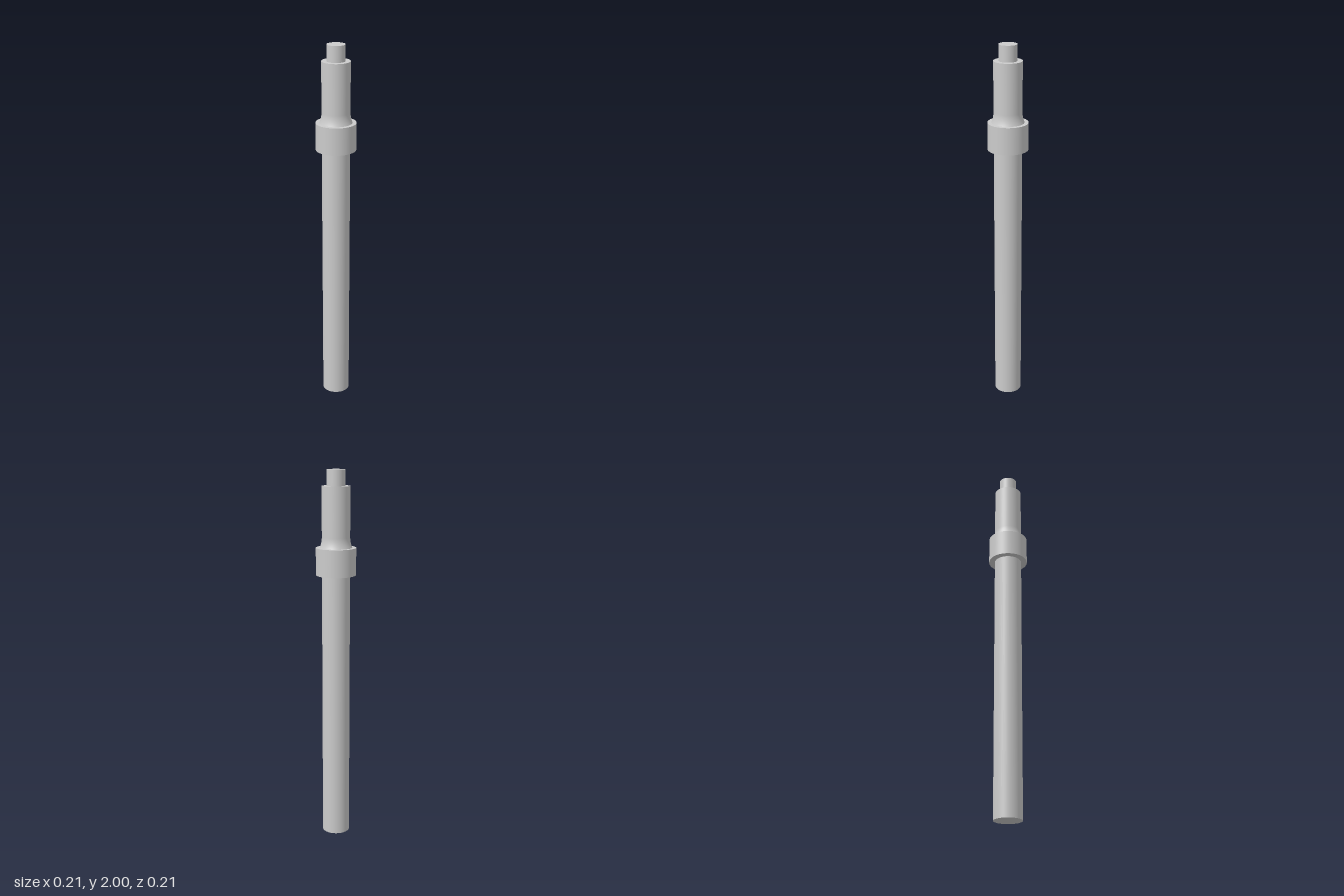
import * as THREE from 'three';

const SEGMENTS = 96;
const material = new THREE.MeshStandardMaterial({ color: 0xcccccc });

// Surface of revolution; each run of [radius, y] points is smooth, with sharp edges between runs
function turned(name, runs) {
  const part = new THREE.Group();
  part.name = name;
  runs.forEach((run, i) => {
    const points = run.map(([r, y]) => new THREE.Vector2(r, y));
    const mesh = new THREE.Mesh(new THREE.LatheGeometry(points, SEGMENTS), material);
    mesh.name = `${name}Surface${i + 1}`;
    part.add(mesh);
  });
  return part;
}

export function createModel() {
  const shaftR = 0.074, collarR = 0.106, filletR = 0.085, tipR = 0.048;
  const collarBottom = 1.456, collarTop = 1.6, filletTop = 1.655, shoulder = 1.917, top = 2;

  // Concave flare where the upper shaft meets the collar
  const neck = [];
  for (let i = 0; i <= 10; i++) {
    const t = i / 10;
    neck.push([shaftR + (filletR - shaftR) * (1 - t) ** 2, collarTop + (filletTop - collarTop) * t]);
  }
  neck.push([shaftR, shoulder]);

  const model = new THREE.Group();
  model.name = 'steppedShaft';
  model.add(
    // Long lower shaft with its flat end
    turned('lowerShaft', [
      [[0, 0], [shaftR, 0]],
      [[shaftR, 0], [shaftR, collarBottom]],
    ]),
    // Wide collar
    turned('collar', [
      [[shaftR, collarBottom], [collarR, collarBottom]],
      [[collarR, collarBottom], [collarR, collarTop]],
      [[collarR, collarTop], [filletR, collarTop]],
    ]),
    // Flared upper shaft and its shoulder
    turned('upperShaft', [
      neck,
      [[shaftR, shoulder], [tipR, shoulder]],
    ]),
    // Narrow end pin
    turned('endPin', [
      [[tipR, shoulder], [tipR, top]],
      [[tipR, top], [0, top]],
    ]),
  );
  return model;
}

┄┄┄┄┄┄

## REQUIREMENT
Please write out every record above exactly, but leave the pictures out.

## SOLUTION BELOW
import * as THREE from 'three';

const SEGMENTS = 96;
const material = new THREE.MeshStandardMaterial({ color: 0xcccccc });

// Surface of revolution; each run of [radius, y] points is smooth, with sharp edges between runs
function turned(name, runs) {
  const part = new THREE.Group();
  part.name = name;
  runs.forEach((run, i) => {
    const points = run.map(([r, y]) => new THREE.Vector2(r, y));
    const mesh = new THREE.Mesh(new THREE.LatheGeometry(points, SEGMENTS), material);
    mesh.name = `${name}Surface${i + 1}`;
    part.add(mesh);
  });
  return part;
}

export function createModel() {
  const shaftR = 0.074, collarR = 0.106, filletR = 0.085, tipR = 0.048;
  const collarBottom = 1.456, collarTop = 1.6, filletTop = 1.655, shoulder = 1.917, top = 2;

  // Concave flare where the upper shaft meets the collar
  const neck = [];
  for (let i = 0; i <= 10; i++) {
    const t = i / 10;
    neck.push([shaftR + (filletR - shaftR) * (1 - t) ** 2, collarTop + (filletTop - collarTop) * t]);
  }
  neck.push([shaftR, shoulder]);

  const model = new THREE.Group();
  model.name = 'steppedShaft';
  model.add(
    // Long lower shaft with its flat end
    turned('lowerShaft', [
      [[0, 0], [shaftR, 0]],
      [[shaftR, 0], [shaftR, collarBottom]],
    ]),
    // Wide collar
    turned('collar', [
      [[shaftR, collarBottom], [collarR, collarBottom]],
      [[collarR, collarBottom], [collarR, collarTop]],
      [[collarR, collarTop], [filletR, collarTop]],
    ]),
    // Flared upper shaft and its shoulder
    turned('upperShaft', [
      neck,
      [[shaftR, shoulder], [tipR, shoulder]],
    ]),
    // Narrow end pin
    turned('endPin', [
      [[tipR, shoulder], [tipR, top]],
      [[tipR, top], [0, top]],
    ]),
  );
  return model;
}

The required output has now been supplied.